##### Data

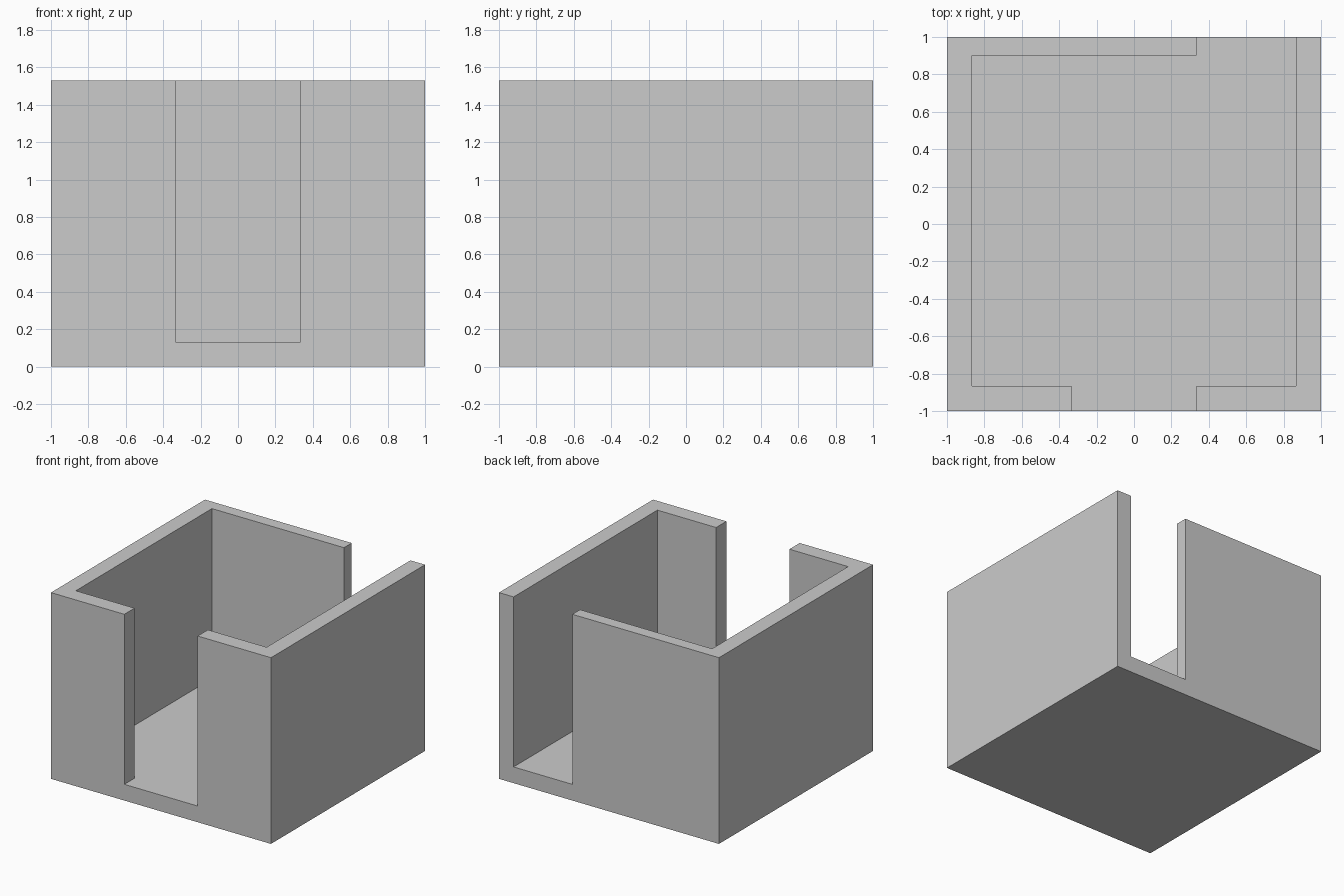
import bpy, bmesh

if "Cube" in bpy.data.objects:
    bpy.data.objects.remove(bpy.data.objects["Cube"])

HEIGHT = 1.53
FLOOR = 0.133
INNER = 0.867   # inner face of side and front walls
BACK = 0.90     # inner face of the thinner back wall
DOOR = 0.333    # half width of the front doorway
OUT = 1.2       # cutter overshoot


def prism(name, outline, z0, z1):
    """Extrude a flat outline between two heights."""
    bm = bmesh.new()
    face = bm.faces.new([bm.verts.new((x, y, z0)) for x, y in outline])
    top = bmesh.ops.extrude_face_region(bm, geom=[face])["geom"]
    verts = [v for v in top if isinstance(v, bmesh.types.BMVert)]
    bmesh.ops.translate(bm, verts=verts, vec=(0, 0, z1 - z0))
    bmesh.ops.recalc_face_normals(bm, faces=bm.faces[:])
    mesh = bpy.data.meshes.new(name)
    bm.to_mesh(mesh)
    bm.free()
    obj = bpy.data.objects.new(name, mesh)
    bpy.context.collection.objects.link(obj)
    return obj


# Solid block that becomes the floor and walls
room = prism("room_shell", [(-1, -1), (1, -1), (1, 1), (-1, 1)], 0, HEIGHT)

# Room cavity with a front doorway and a back corner opening
cavity = prism("cavity_cutter", [
    (-INNER, BACK), (-INNER, -INNER), (-DOOR, -INNER), (-DOOR, -OUT),
    (DOOR, -OUT), (DOOR, -INNER), (INNER, -INNER), (INNER, OUT),
    (DOOR, OUT), (DOOR, BACK),
], FLOOR, HEIGHT + 0.2)
cavity.hide_render = True

# Cut the cavity, then discard the cutter
cut = room.modifiers.new("cavity", 'BOOLEAN')
cut.operation = 'DIFFERENCE'
cut.solver = 'EXACT'
cut.object = cavity
bpy.context.view_layer.objects.active = room
bpy.ops.object.modifier_apply(modifier=cut.name)
bpy.data.objects.remove(cavity)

##########

Exercise goal: Reproduce the data above word for word, but leave the images out.

Final answer:
import bpy, bmesh

if "Cube" in bpy.data.objects:
    bpy.data.objects.remove(bpy.data.objects["Cube"])

HEIGHT = 1.53
FLOOR = 0.133
INNER = 0.867   # inner face of side and front walls
BACK = 0.90     # inner face of the thinner back wall
DOOR = 0.333    # half width of the front doorway
OUT = 1.2       # cutter overshoot


def prism(name, outline, z0, z1):
    """Extrude a flat outline between two heights."""
    bm = bmesh.new()
    face = bm.faces.new([bm.verts.new((x, y, z0)) for x, y in outline])
    top = bmesh.ops.extrude_face_region(bm, geom=[face])["geom"]
    verts = [v for v in top if isinstance(v, bmesh.types.BMVert)]
    bmesh.ops.translate(bm, verts=verts, vec=(0, 0, z1 - z0))
    bmesh.ops.recalc_face_normals(bm, faces=bm.faces[:])
    mesh = bpy.data.meshes.new(name)
    bm.to_mesh(mesh)
    bm.free()
    obj = bpy.data.objects.new(name, mesh)
    bpy.context.collection.objects.link(obj)
    return obj


# Solid block that becomes the floor and walls
room = prism("room_shell", [(-1, -1), (1, -1), (1, 1), (-1, 1)], 0, HEIGHT)

# Room cavity with a front doorway and a back corner opening
cavity = prism("cavity_cutter", [
    (-INNER, BACK), (-INNER, -INNER), (-DOOR, -INNER), (-DOOR, -OUT),
    (DOOR, -OUT), (DOOR, -INNER), (INNER, -INNER), (INNER, OUT),
    (DOOR, OUT), (DOOR, BACK),
], FLOOR, HEIGHT + 0.2)
cavity.hide_render = True

# Cut the cavity, then discard the cutter
cut = room.modifiers.new("cavity", 'BOOLEAN')
cut.operation = 'DIFFERENCE'
cut.solver = 'EXACT'
cut.object = cavity
bpy.context.view_layer.objects.active = room
bpy.ops.object.modifier_apply(modifier=cut.name)
bpy.data.objects.remove(cavity)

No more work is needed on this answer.